By Diane Y. Welch
With his retirement from the world of finance in 1994, local resident William Cohen turned his attention to helping others. Now his compassion is focused on the nation’s “wounded warriors.”
Last year Cohen purchased nearly a square mile of property just outside of Livingston, Mont. Here he created Howling Wolf Ranch, a place for therapeutic respite for Marines, Army and Navy personnel wounded in action.
The ranch is a peaceful, natural wonderland, and represents a dream come true for Cohen, who wants to give back to his country.
“I had a terrific Wall Street career and it was very good to me. Then when I retired I decided that I wanted to do something other than just for myself, I wanted to show my gratitude,” Cohen said.
“I started to look for a suitable ranch and I found, in May of last year, property 19 miles outside of Livingston, Montana,” he said.

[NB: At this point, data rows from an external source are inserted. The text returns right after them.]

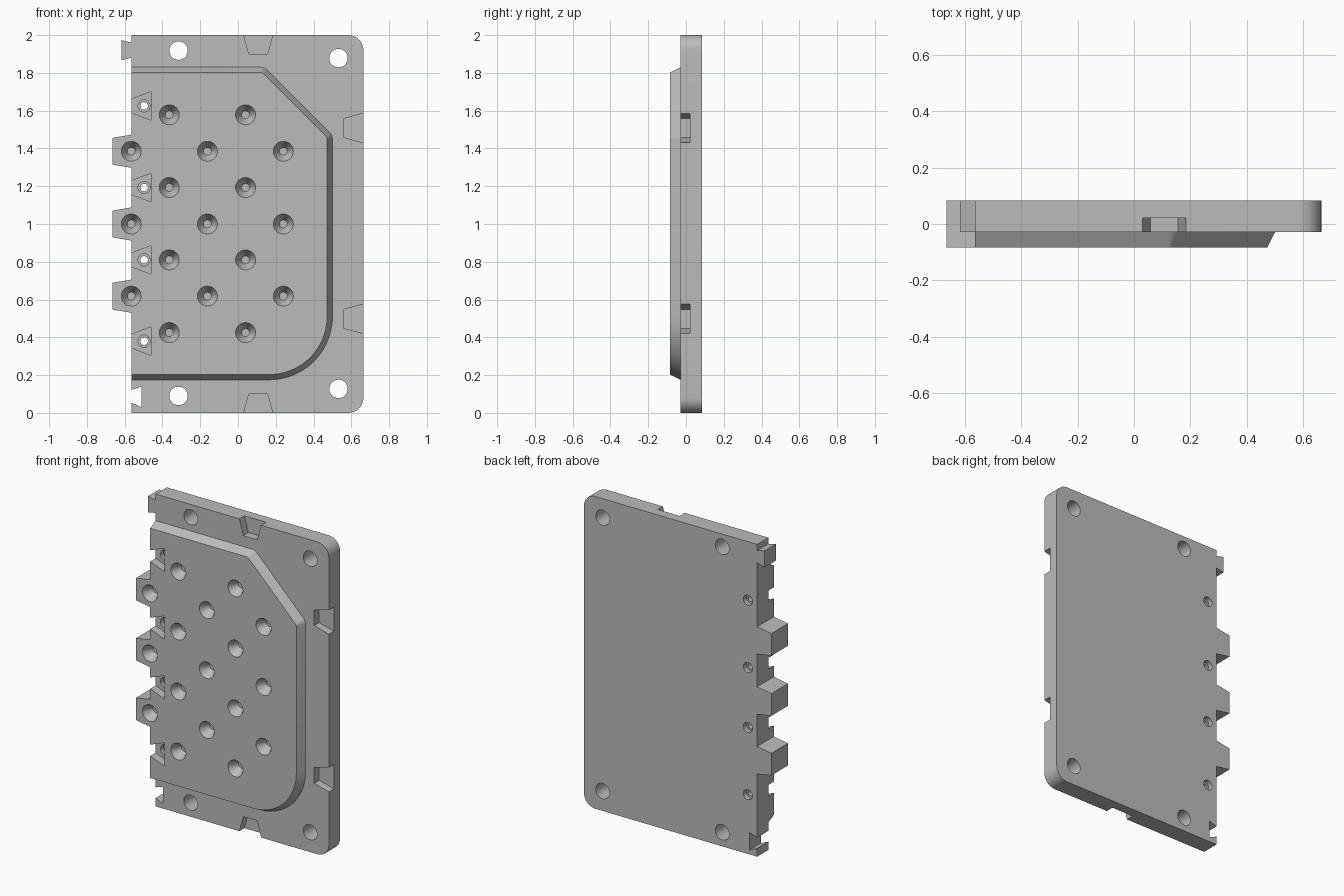
import bpy, bmesh, math

if "Cube" in bpy.data.objects:
    bpy.data.objects.remove(bpy.data.objects["Cube"])

FRONT, STEP, BACK = -0.084, -0.029, 0.084   # depth of panel face, plate face, back face
LEFT, RIGHT = -0.563, 0.664

grey = bpy.data.materials.new("grey")
grey.diffuse_color = (0.5, 0.5, 0.5, 1)
grey.use_nodes = True
grey.node_tree.nodes["Principled BSDF"].inputs["Base Color"].default_value = grey.diffuse_color


def loft(name, loops):
    """Closed solid through (x, z) loops, each given with its depth y."""
    bm = bmesh.new()
    rings = [[bm.verts.new((x, y, z)) for x, z in pts] for pts, y in loops]
    n = len(rings[0])
    for a, b in zip(rings, rings[1:]):
        for i in range(n):
            j = (i + 1) % n
            bm.faces.new((a[i], a[j], b[j], b[i]))
    bm.faces.new(rings[0])
    bm.faces.new(rings[-1][::-1])
    bmesh.ops.recalc_face_normals(bm, faces=bm.faces)
    me = bpy.data.meshes.new(name)
    bm.to_mesh(me)
    bm.free()
    me.materials.append(grey)
    ob = bpy.data.objects.new(name, me)
    bpy.context.collection.objects.link(ob)
    return ob


def arc(cx, cz, r, a0, a1, n):
    return [(cx + r * math.cos(math.radians(a0 + (a1 - a0) * i / n)),
             cz + r * math.sin(math.radians(a0 + (a1 - a0) * i / n))) for i in range(n + 1)]


def circle(cx, cz, r):
    return arc(cx, cz, r, 0, 360, 32)[:-1]


def combine(ob, other, op):
    bpy.context.view_layer.objects.active = ob
    m = ob.modifiers.new(op, 'BOOLEAN')
    m.operation, m.solver, m.object = op, 'EXACT', other
    bpy.ops.object.modifier_apply(modifier=m.name)
    bpy.data.objects.remove(other)


def cut(loops):
    combine(plate, loft("cutter", loops), 'DIFFERENCE')


# Base plate with rounded right corners, dovetail tab (top left) and notch (bottom left)
outline = [(LEFT, 0)] + arc(RIGHT - 0.08, 0.08, 0.08, -90, 0, 10)
outline += arc(RIGHT - 0.08, 1.92, 0.08, 0, 90, 10)
outline += [(LEFT, 2), (LEFT, 1.96), (-0.616, 1.973), (-0.616, 1.867), (LEFT, 1.88),
            (LEFT, 0.122), (-0.51, 0.14), (-0.51, 0.03), (LEFT, 0.053)]
plate = loft("plate", [(outline, STEP), (outline, BACK)])


# Raised panel with bevelled border, one chamfered and one rounded corner
def panel_outline(inset):
    k = 0.05 - inset
    return ([(LEFT, 0.175 + inset)] + arc(0.165, 0.51, 0.335 - inset, -90, 0, 20)
            + arc(0.45, 1.449, k, 0, 45, 5) + arc(0.119, 1.78, k, 45, 90, 5)
            + [(LEFT, 1.83 - inset)])


base = panel_outline(0)
combine(plate, loft("panel", [(panel_outline(0.028), FRONT), (base, STEP), (base, 0.02)]), 'UNION')

# Tapered side tabs, full thickness
for z in (0.618, 1.0, 1.385):
    tab = [(-0.45, z - 0.088), (-0.45, z + 0.088), (LEFT, z + 0.088),
           (-0.664, z + 0.071), (-0.664, z - 0.071), (LEFT, z - 0.088)]
    combine(plate, loft("tab", [(tab, FRONT), (tab, BACK)]), 'UNION')

# Dovetail pockets with small screw holes along the left edge
for z in (0.38, 0.81, 1.193, 1.625):
    p = [(LEFT - 0.04, z - 0.021), (-0.461, z - 0.075), (-0.461, z + 0.075), (LEFT - 0.04, z + 0.021)]
    cut([(p, FRONT - 0.05), (p, STEP)])
    hole, wide = circle(-0.497, z, 0.02), circle(-0.497, z, 0.032)
    cut([(wide, STEP - 0.02), (wide, STEP + 0.03), (hole, STEP + 0.03),
         (hole, BACK - 0.03), (wide, BACK - 0.03), (wide, BACK + 0.05)])

# Tapered pockets in the top, bottom and right edges
for edge, d in ((2, 1), (0, -1)):
    p = [(0.107 - 0.091, edge + d * 0.05), (0.107 + 0.091, edge + d * 0.05),
         (0.156, edge - d * 0.1), (0.058, edge - d * 0.1)]
    cut([(p, STEP - 0.05), (p, 0.022)])
for z in (0.498, 1.508):
    p = [(RIGHT + 0.05, z - 0.091), (RIGHT + 0.05, z + 0.091), (0.56, z + 0.05), (0.56, z - 0.05)]
    cut([(p, STEP - 0.05), (p, 0.022)])

# Corner through holes
for x, z in ((-0.315, 1.918), (0.532, 1.878), (0.532, 0.127), (-0.315, 0.09)):
    c = circle(x, z, 0.049)
    cut([(c, STEP - 0.1), (c, BACK + 0.1)])

# Conical dimples in staggered rows
dimples = [(x, z) for x in (-0.364, 0.04) for z in (0.425, 0.81, 1.193, 1.578)]
dimples += [(x, z) for x in (-0.565, -0.162, 0.24) for z in (0.618, 1.0, 1.385)]
for x, z in dimples:
    cut([(circle(x, z, 0.053), FRONT - 0.03), (circle(x, z, 0.053), FRONT),
         (circle(x, z, 0.021), FRONT + 0.06)])

bpy.ops.object.select_all(action='DESELECT')
plate.select_set(True)
bpy.context.view_layer.objects.active = plate
bpy.ops.object.shade_smooth_by_angle(angle=math.radians(30))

The 520-acre property features a lake stocked with rainbow trout and some of the most raw, majestic scenery in the country, Cohen said.
On the property sits a 5,000-square-foot, two-story lodge, built seven years ago, with six bedrooms, four full bathrooms and plenty of space for a poolroom. It sleeps up to 16 people, but to make it more comfortable Cohen plans to accommodate four guests at a time.

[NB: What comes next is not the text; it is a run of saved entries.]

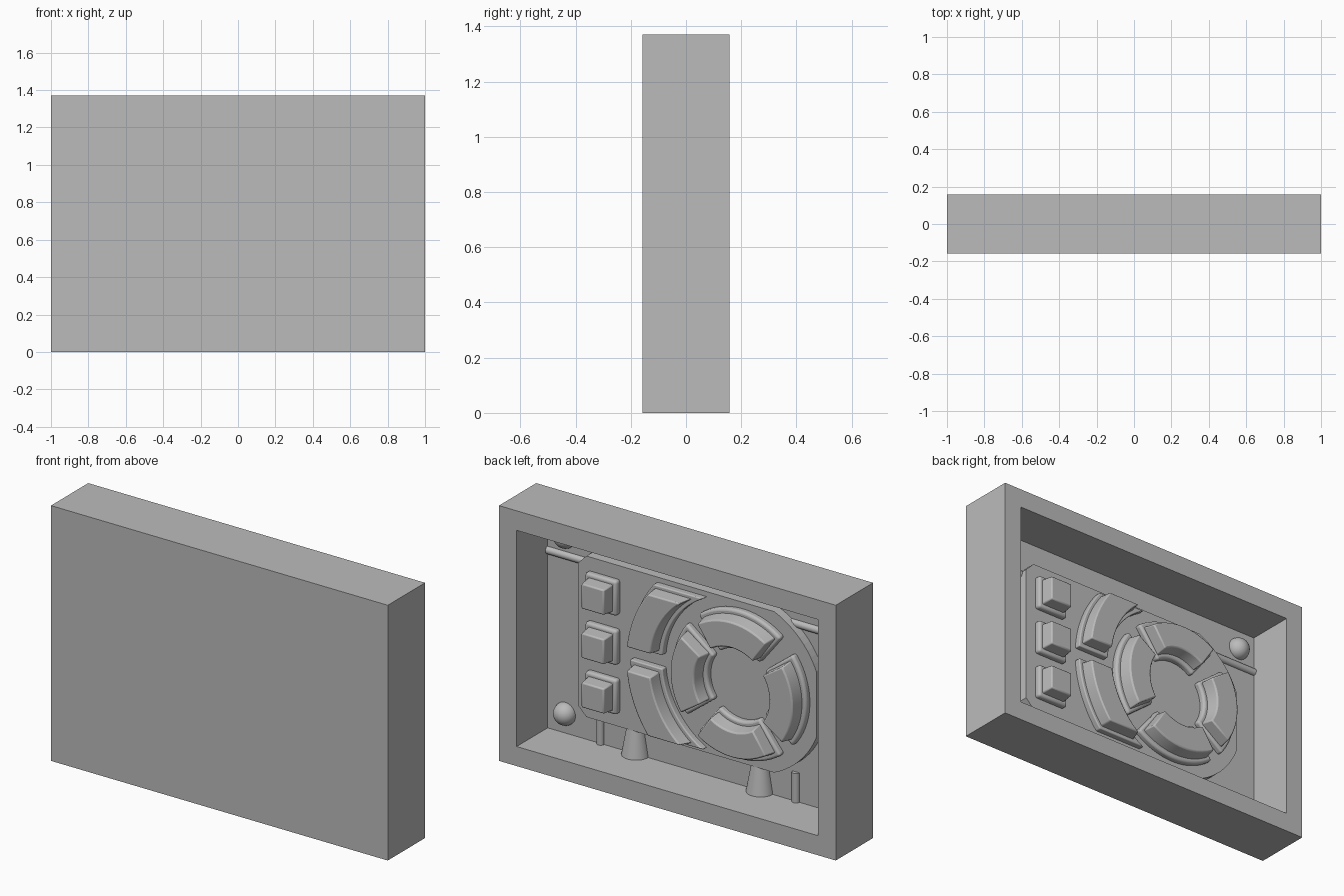
import bpy, bmesh
from math import sin, cos, asin, radians, pi, sqrt
from mathutils import Matrix, Vector

old = bpy.data.objects.get("Cube")
if old:
    bpy.data.objects.remove(old)

grey = bpy.data.materials.new("plain_grey")
grey.use_nodes = True
grey.diffuse_color = (0.5, 0.5, 0.5, 1)
grey.node_tree.nodes["Principled BSDF"].inputs["Base Color"].default_value = (0.5, 0.5, 0.5, 1)

W, D, H = 2.0, 0.316, 1.37          # tray size
WALL = 0.105
FLOOR = -0.105                      # recessed floor
PLATE = -0.055                      # face of the keypad plate
FLANGE = -0.022
TIP = 0.045
MID = H / 2
RING_X = -0.3


def finish(name, bm, bevel=0, segments=2, smooth=False):
    bmesh.ops.recalc_face_normals(bm, faces=bm.faces)
    mesh = bpy.data.meshes.new(name)
    bm.to_mesh(mesh)
    bm.free()
    ob = bpy.data.objects.new(name, mesh)
    bpy.context.collection.objects.link(ob)
    mesh.materials.append(grey)
    if bevel:
        mod = ob.modifiers.new("Rounding", 'BEVEL')
        mod.width, mod.segments = bevel, segments
        mod.limit_method = 'ANGLE'
        mod.angle_limit = radians(35)
    if smooth:
        bpy.ops.object.select_all(action='DESELECT')
        ob.select_set(True)
        bpy.context.view_layer.objects.active = ob
        bpy.ops.object.shade_smooth_by_angle(angle=radians(35))
    return ob


def loft(name, base, tip, y0, y1, **kw):
    """Solid between two outlines of (x, z) points, running along y."""
    bm = bmesh.new()
    a = [bm.verts.new((x, y0, z)) for x, z in base]
    b = [bm.verts.new((x, y1, z)) for x, z in tip]
    bm.faces.new(a)
    bm.faces.new(b)
    for i in range(len(a)):
        j = (i + 1) % len(a)
        bm.faces.new((a[i], a[j], b[j], b[i]))
    return finish(name, bm, **kw)


def half_round(name, r0, r1, length, matrix):
    """Cone or rod lying half sunk in the floor."""
    bm = bmesh.new()
    bmesh.ops.create_cone(bm, cap_ends=True, segments=32, radius1=r0, radius2=r1,
                          depth=length, matrix=matrix)
    clip(bm)
    return finish(name, bm, smooth=True)


def clip(bm):
    bmesh.ops.bisect_plane(bm, geom=bm.verts[:] + bm.edges[:] + bm.faces[:],
                           plane_co=(0, FLOOR - 0.005, 0), plane_no=(0, -1, 0), clear_outer=True)


def square(x, z, h):
    return [(x - h, z - h), (x + h, z - h), (x + h, z + h), (x - h, z + h)]


def arc(r, a0, a1, n=20):
    return [(RING_X + r * cos(a0 + (a1 - a0) * i / n), MID + r * sin(a0 + (a1 - a0) * i / n))
            for i in range(n + 1)]


def ring_key(mid, half, r0, r1):
    return arc(r1, mid - half, mid + half) + arc(r0, mid + half, mid - half)


def side_key(sign, r0, r1, z0, z1):
    """Ring slice trimmed level at two heights."""
    return (arc(r1, sign * asin(z0 / r1), sign * asin(z1 / r1)) +
            arc(r0, sign * asin(z1 / r0), sign * asin(z0 / r0)))


def key(name, flange, base, tip):
    loft(name + "_flange", flange, flange, PLATE - 0.01, FLANGE, bevel=0.014, segments=3, smooth=True)
    loft(name + "_body", base, tip, FLANGE - 0.01, TIP, bevel=0.007, smooth=True)


# Open tray: a block with its back face inset and pushed in
bm = bmesh.new()
bmesh.ops.create_cube(bm, size=1, matrix=Matrix.Translation((0, 0, MID)) @ Matrix.Diagonal((W, D, H, 1)))
back = max(bm.faces, key=lambda f: f.calc_center_median().y)
bmesh.ops.inset_region(bm, faces=[back], thickness=WALL, use_even_offset=True)
pushed = bmesh.ops.extrude_face_region(bm, geom=[back])["geom"]
bmesh.ops.delete(bm, geom=[back], context='FACES_ONLY') if back.is_valid else None
for v in (g for g in pushed if isinstance(g, bmesh.types.BMVert)):
    v.co.y = FLOOR
finish("tray", bm)

# Keypad plate: chamfered at one end, rounded around the key ring at the other
R, HH, X0, X1, C = 0.47, 0.432, -0.735, 0.68, 0.05
t0 = pi - asin(HH / R)
t1 = pi - asin(sqrt(R * R - (X0 - RING_X) ** 2) / R)
outline = [(X1 - C, MID - HH), (X1, MID - HH + C), (X1, MID + HH - C), (X1 - C, MID + HH)]
outline += arc(R, t0, t1, 10) + arc(R, 2 * pi - t1, 2 * pi - t0, 10)
loft("keypad_plate", outline, outline, FLOOR - 0.005, PLATE)

# Square keys
for i in range(3):
    z = MID + (i - 1) * 0.265
    key(f"square_key_{i + 1}", square(0.524, z, 0.094), square(0.524, z, 0.074), square(0.524, z, 0.067))

# Ring of four keys
for i, side in enumerate(("left", "top", "right", "bottom")):
    m = i * pi / 2
    key(f"ring_key_{side}", ring_key(m, radians(38), 0.19, 0.398),
        ring_key(m, radians(35), 0.212, 0.375), ring_key(m, radians(34), 0.225, 0.362))

# Pair of curved keys beside the ring
for sign, side in ((1, "upper"), (-1, "lower")):
    key(f"curved_key_{side}", side_key(sign, 0.458, 0.65, 0.036, 0.405),
        side_key(sign, 0.478, 0.632, 0.056, 0.388), side_key(sign, 0.487, 0.625, 0.064, 0.38))

# Locating domes in the corners
for sx, x in (("left", 0.79), ("right", -0.79)):
    for sz, z in (("lower", 0.21), ("upper", H - 0.21)):
        bm = bmesh.new()
        bmesh.ops.create_uvsphere(bm, u_segments=32, v_segments=16, radius=0.06,
                                  matrix=Matrix.Translation((x, FLOOR, z)))
        clip(bm)
        finish(f"locating_dome_{sz}_{sx}", bm, smooth=True)

# Cross rod, upright rods and pouring cones
half_round("cross_rod", 0.02, 0.02, W - 2 * WALL + 0.02,
           Matrix.Translation((0, FLOOR, 1.06)) @ Matrix.Rotation(pi / 2, 4, 'Y'))
low, high = WALL - 0.01, MID - HH + 0.01
for side, s in (("left", 1), ("right", -1)):
    half_round(f"upright_rod_{side}", 0.021, 0.021, high - low,
               Matrix.Translation((s * 0.58, FLOOR, (low + high) / 2)))
    half_round(f"pouring_cone_{side}", 0.074, 0.044, high - low,
               Matrix.Translation((s * 0.37, FLOOR, (low + high) / 2)))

“The tentative schedule is to bring out four wounded warriors for a six-day stay, starting mid June and bringing a group of four out every other week until the beginning of October,” Cohen said. A total of nine groups will be served annually, with mild weather conditions dictating the length of the season.
The ranch is in close proximity to the Yellowstone River.

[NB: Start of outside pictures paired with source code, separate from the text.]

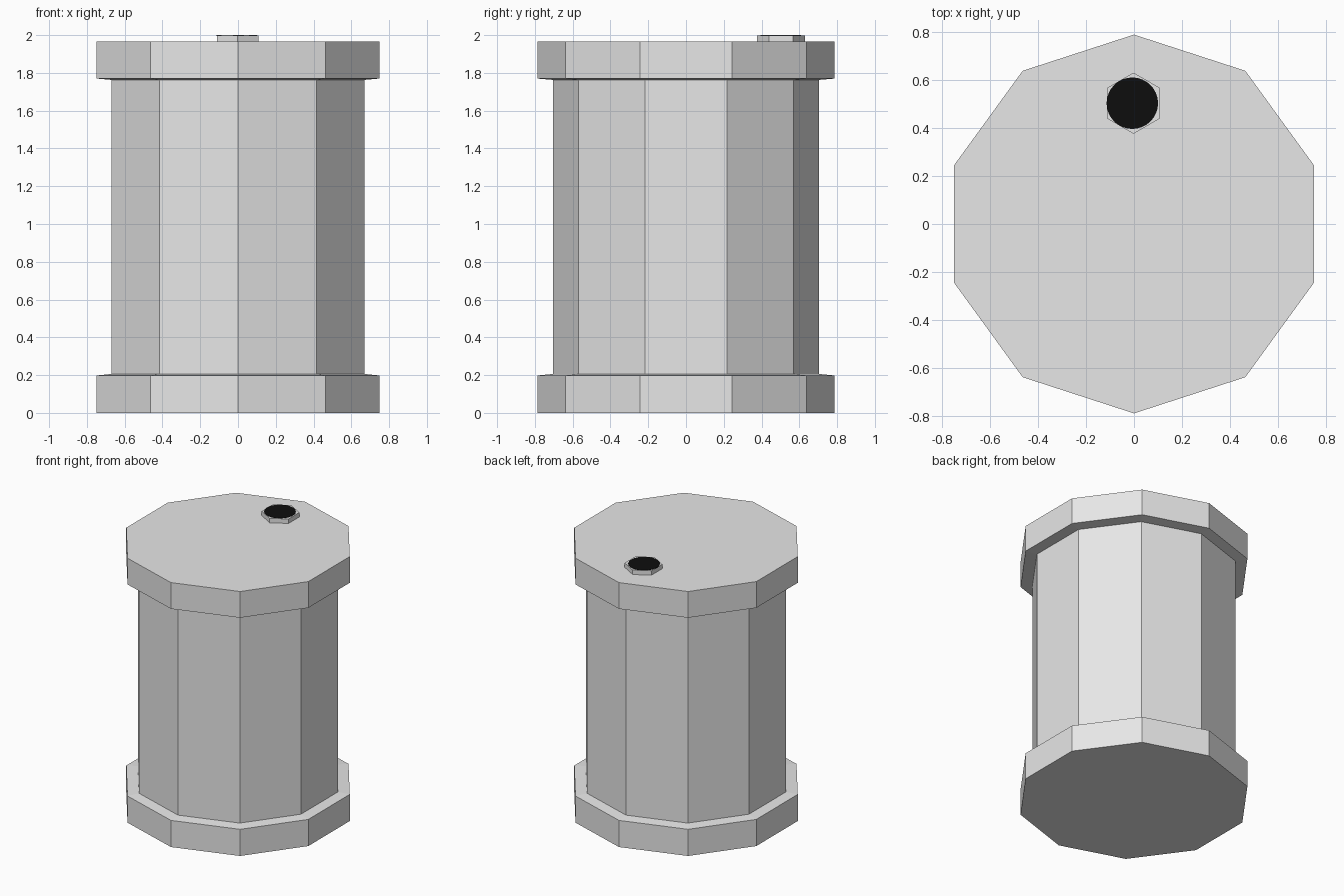
import bpy, bmesh, math

if "Cube" in bpy.data.objects:
    bpy.data.objects.remove(bpy.data.objects["Cube"])


def material(name, v):
    m = bpy.data.materials.new(name)
    m.diffuse_color = (v, v, v, 1)
    m.use_nodes = True
    m.node_tree.nodes["Principled BSDF"].inputs["Base Color"].default_value = m.diffuse_color
    return m


grey = material("light grey metal", 0.8)
black = material("black plug", 0.004)


def lathe(name, profile, sides, mat, loc=(0, 0, 0)):
    """Stack of regular polygon rings (radius, z), capped at both ends."""
    bm = bmesh.new()
    rings = []
    for r, z in profile:
        rings.append([bm.verts.new((r * math.cos(math.pi / 2 + math.tau * i / sides),
                                    r * math.sin(math.pi / 2 + math.tau * i / sides), z))
                      for i in range(sides)])
    for a, b in zip(rings, rings[1:]):
        for i in range(sides):
            j = (i + 1) % sides
            bm.faces.new((a[i], a[j], b[j], b[i]))
    bm.faces.new(rings[0][::-1])
    bm.faces.new(rings[-1])
    me = bpy.data.meshes.new(name)
    bm.to_mesh(me)
    bm.free()
    me.materials.append(mat)
    ob = bpy.data.objects.new(name, me)
    ob.location = loc
    bpy.context.collection.objects.link(ob)
    return ob


# Ten-sided drum with thick bottom and top rims
lathe("drum", [(0.787, 0), (0.787, 0.198), (0.705, 0.206),
               (0.705, 1.763), (0.787, 1.77), (0.787, 1.965)], 10, grey)

# Hexagonal filler neck near the back edge, with a round black plug on top
lathe("filler_neck", [(0.127, 1.96), (0.127, 1.998)], 6, grey, (-0.002, 0.502, 0))
lathe("filler_plug", [(0.107, 1.995), (0.107, 2.0)], 32, black, (-0.007, 0.502, 0))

“We are really going to focus around fishing as one of the daytime activities. The fly fishing up there is spectacular,” he said. “We’ll have at least two full days of fishing — drift boat fishing — with an instructor who will command the boat and give instruction on how to fly fish.”
The ranch will also offer all-terrain vehicle riding, trout fishing, trap shooting and horseshoeing, hiking and canine entertainment courtesy of Cohen’s Labradors Spencer and Bozeman. One day will be spent going to Yellowstone Park and evenings will be spent on dining out or cooking up barbecues and shooting pool.
Cohen is also building a barn to stable horses and will offer horseback riding to those who have an interest.
The idea for Howling Wolf Ranch is not a new one for Cohen. He originated the Howling Wolf Ranch Foundation in 1997 and within two years had purchased a ranch in Whitefish, Mont., to bring out families through the Make-A-Wish Foundation. Make-A-Wish serves families with children who have life-threatening medical conditions.
“I love kids and I thought that this would be something that I could do that would be really beneficial for these sick kids,” said Cohen, who granted the wishes to those requesting a dude ranch stay or western-style vacation.
During a week’s stay he provided food, lodging, riding and recreation, all free of charge, to many families over a five-year period. However, it was necessary to sell the ranch in 2003, when Cohen moved to New York due to his family responsibilities. He returned to his home in Rancho Santa Fe a few years later.
Cohen now hopes he can make a difference in the lives of wounded veterans.
“We have these two wars going on, and we see these poor young kids, with their legs blown off or their arms blown off. It’s just heartbreaking,” he said.
The Naval Hospital in San Diego is cooperating with Cohen and has agreed to select the veterans able to make the flight up to Montana for the six-day stay.
“The soldiers that we will bring out to the ranch are still in the military and are in rehabilitation at the Naval Hospital in San Diego,” Cohen explained. “I was asked if I could take double amputees, and I said that I could, if somebody comes out with them to assist. And they said that was fine.”
Cohen is now reaching out to those who would like to contribute to his Howling Wolf Ranch Foundation, a 501(c) 3 designated tax-deductable charity. Money is needed to help offset the air travel costs and the cost of the drift boat excursion.
Based on 36 guests that figure is close to $50,000 a year, said Cohen, who will fund all other expenses connected with the stay. Volunteers who have a love of nature and compassion for wounded servicemen are also welcome to stay.
“Our vets are truly deserving of this wonderful experience,” he added, “and even a little help will go a long way to their recovery.”